When you read a politician's memoirs you know that, nine times out of ten, it won't really quite work, because the message can't carry a whole book. It's reminiscent of the old literary agent's cry of 'Is it a book, or is it an article?' It's not that there aren't a lot of words in such tomes. It's almost obligatory for these books to be quite chunky. But it's a fair amount of work getting through them, and you don't feel entirely satisfied afterwards. Unfortunately, that's rather how John Browne (former head of oil giant BP)'s book comes across.

It's not that the central thread is unimportant. It used to be the case, certainly in the UK, that science, with its roots in philosophy and the pursuit of knowledge, was considered far loftier than engineering, growing out of mechanical work and the pursuit of profit. There is, perhaps, still a whiff of this around in some circles - so Browne's message that engineering has been…

Bloom - Ruth Kassinger ***

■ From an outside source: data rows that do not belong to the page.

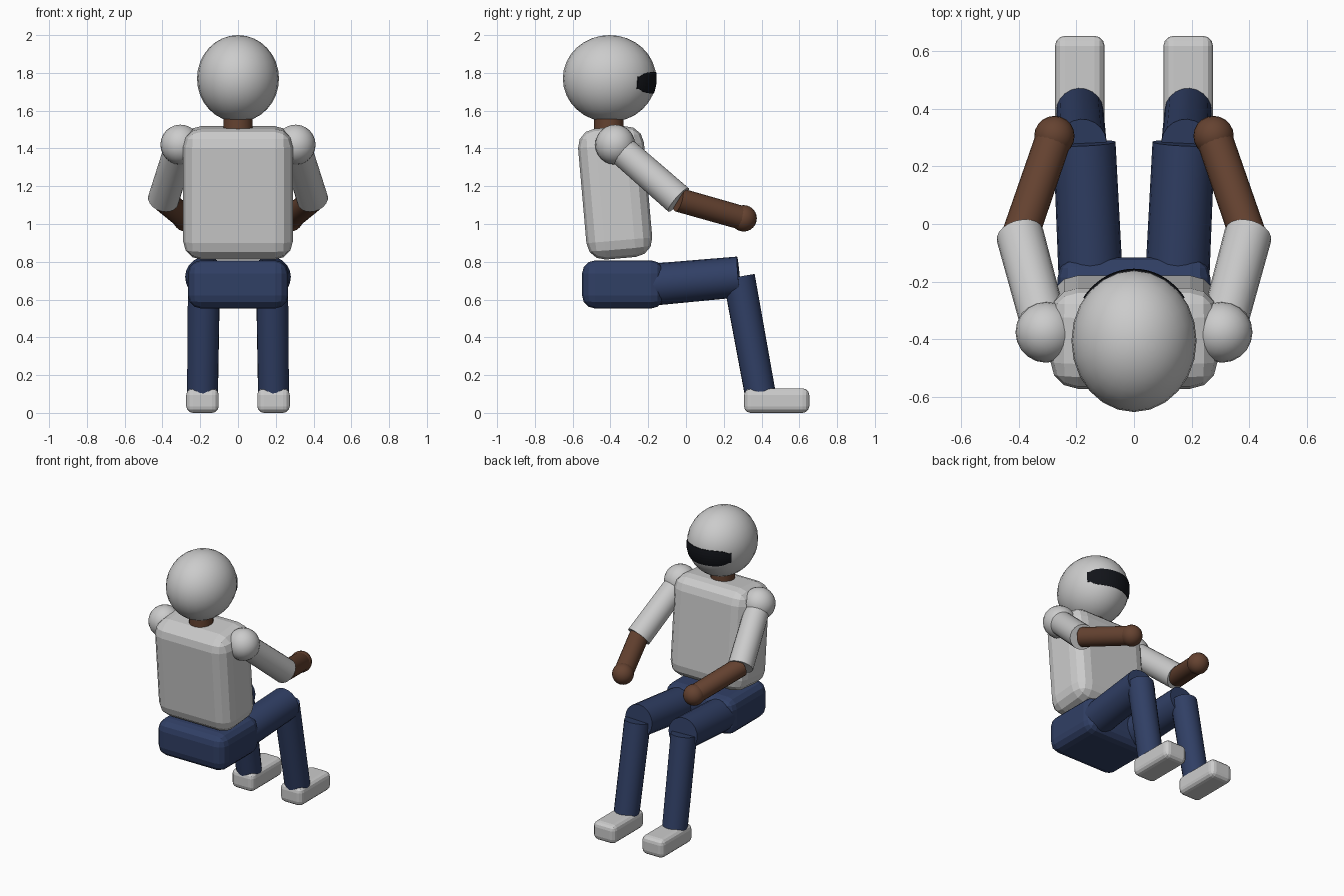
import bpy, bmesh, math
from mathutils import Vector

if "Cube" in bpy.data.objects:
    bpy.data.objects.remove(bpy.data.objects["Cube"])


def material(name, rgb):
    m = bpy.data.materials.new(name)
    m.diffuse_color = (*rgb, 1)
    m.use_nodes = True
    m.node_tree.nodes["Principled BSDF"].inputs["Base Color"].default_value = m.diffuse_color
    return m


SKIN = material("brown", (0.13, 0.055, 0.03))
NAVY = material("navy", (0.03, 0.05, 0.13))
BLACK = material("black", (0.006, 0.007, 0.01))


def finish(name, mat=None, smooth=True):
    ob = bpy.context.object
    ob.name = name
    if mat:
        ob.data.materials.append(mat)
    if smooth:
        bpy.ops.object.shade_smooth_by_angle(angle=math.radians(35))
    return ob


def rounded_box(name, loc, size, bevel, segments, mat=None, tilt=0):
    bpy.ops.mesh.primitive_cube_add(size=1, location=loc)
    bpy.context.object.scale = size
    bpy.ops.object.transform_apply(location=False, rotation=False, scale=True)
    ob = finish(name, mat, smooth=False)
    ob.rotation_euler.x = math.radians(tilt)
    mod = ob.modifiers.new("Round", 'BEVEL')
    mod.width, mod.segments = bevel, segments
    return ob


def ball(name, loc, radii, mat=None, seg=24, rings=16):
    bpy.ops.mesh.primitive_uv_sphere_add(segments=seg, ring_count=rings, radius=1, location=loc)
    bpy.context.object.scale = radii
    bpy.ops.object.transform_apply(location=False, rotation=False, scale=True)
    return finish(name, mat)


def limb(name, a, b, r1, r2, mat=None, sides=20):
    a, b = Vector(a), Vector(b)
    bpy.ops.mesh.primitive_cone_add(vertices=sides, radius1=r1, radius2=r2,
                                    depth=(b - a).length, location=(a + b) / 2)
    bpy.context.object.rotation_euler = (b - a).to_track_quat('Z', 'Y').to_euler()
    return finish(name, mat)


# Head, neck, torso and hips
HEAD, RADII = (0, -0.405, 1.77), (0.217, 0.247, 0.23)
ball("head", HEAD, RADII)
limb("neck", (0, -0.408, 1.46), (0, -0.408, 1.6), 0.078, 0.078, SKIN)
rounded_box("torso", (0, -0.375, 1.165), (0.58, 0.35, 0.695), 0.095, 3, tilt=5)
rounded_box("hips", (0, -0.333, 0.68), (0.53, 0.435, 0.255), 0.07, 3, NAVY)

# Visor: rounded band wrapped on the front of the head
bm = bmesh.new()
bmesh.ops.create_grid(bm, x_segments=24, y_segments=6, size=1)
for v in bm.verts:
    u, w = v.co.x, v.co.y
    half = 0.057 * max(0.35, (1 - abs(u) ** 5)) ** 0.5
    z = -0.022 + w * half
    ring = math.sqrt(1 - (z / RADII[2]) ** 2)
    a = u * math.radians(53)
    v.co = (HEAD[0] + (RADII[0] + 0.003) * ring * math.sin(a),
            HEAD[1] + (RADII[1] + 0.003) * ring * math.cos(a), HEAD[2] + z)
mesh = bpy.data.meshes.new("visor")
bmesh.ops.reverse_faces(bm, faces=bm.faces[:])
bm.normal_update()
if sum(f.normal.y for f in bm.faces) < 0:
    bmesh.ops.reverse_faces(bm, faces=bm.faces[:])
bm.to_mesh(mesh)
bm.free()
visor = bpy.data.objects.new("visor", mesh)
bpy.context.collection.objects.link(visor)
mesh.materials.append(BLACK)
solid = visor.modifiers.new("Thickness", 'SOLIDIFY')
solid.thickness, solid.offset = 0.012, -1

# Arms and legs on both sides
for side, s in (("left", -1), ("right", 1)):
    shoulder = (s * 0.305, -0.375, 1.42)
    elbow = (s * 0.395, -0.04, 1.128)
    hand = (s * 0.276, 0.305, 1.03)
    ball(side + "_shoulder", shoulder, (0.106,) * 3, None, 20, 12)
    limb(side + "_upper_arm", shoulder, elbow, 0.08, 0.083)
    limb(side + "_forearm", elbow, hand, 0.064, 0.063, SKIN)
    ball(side + "_hand", hand, (0.07,) * 3, SKIN, 20, 12)
    limb(side + "_thigh", (s * 0.145, -0.3, 0.668), (s * 0.172, 0.28, 0.72), 0.112, 0.108, NAVY)
    limb(side + "_shin", (s * 0.18, 0.28, 0.72), (s * 0.188, 0.395, 0.09), 0.085, 0.082, NAVY)
    rounded_box(side + "_shoe", (s * 0.188, 0.48, 0.065), (0.172, 0.345, 0.13), 0.035, 3)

There is much fascinating material in this chunky book by Ruth Kassinger. It may be my total ignorance of biology and everyone else knows these things, but I learnt so much - for example that seaweed is algae and not a plant, about algae's role in the development of land plants, about the algae in lichen and its contribution to coral reefs.

The book is divided into four broad sections: on the origins and development of algae, on algae (and particularly seaweed) as food, on making use of algae, for example, for biofuel, and on algae and climate change, particularly the bleaching of coral and algal blooms. This is all done in a very approachable writing style, mixing descriptive material that is never over-technical with narrative often featuring visits to different locations and to talk to a range of experts from those who study to algae to those who cook them.

There are two problems though. Firstly, the book is too long at 380 pages. Each section could do with a trim, but this wa…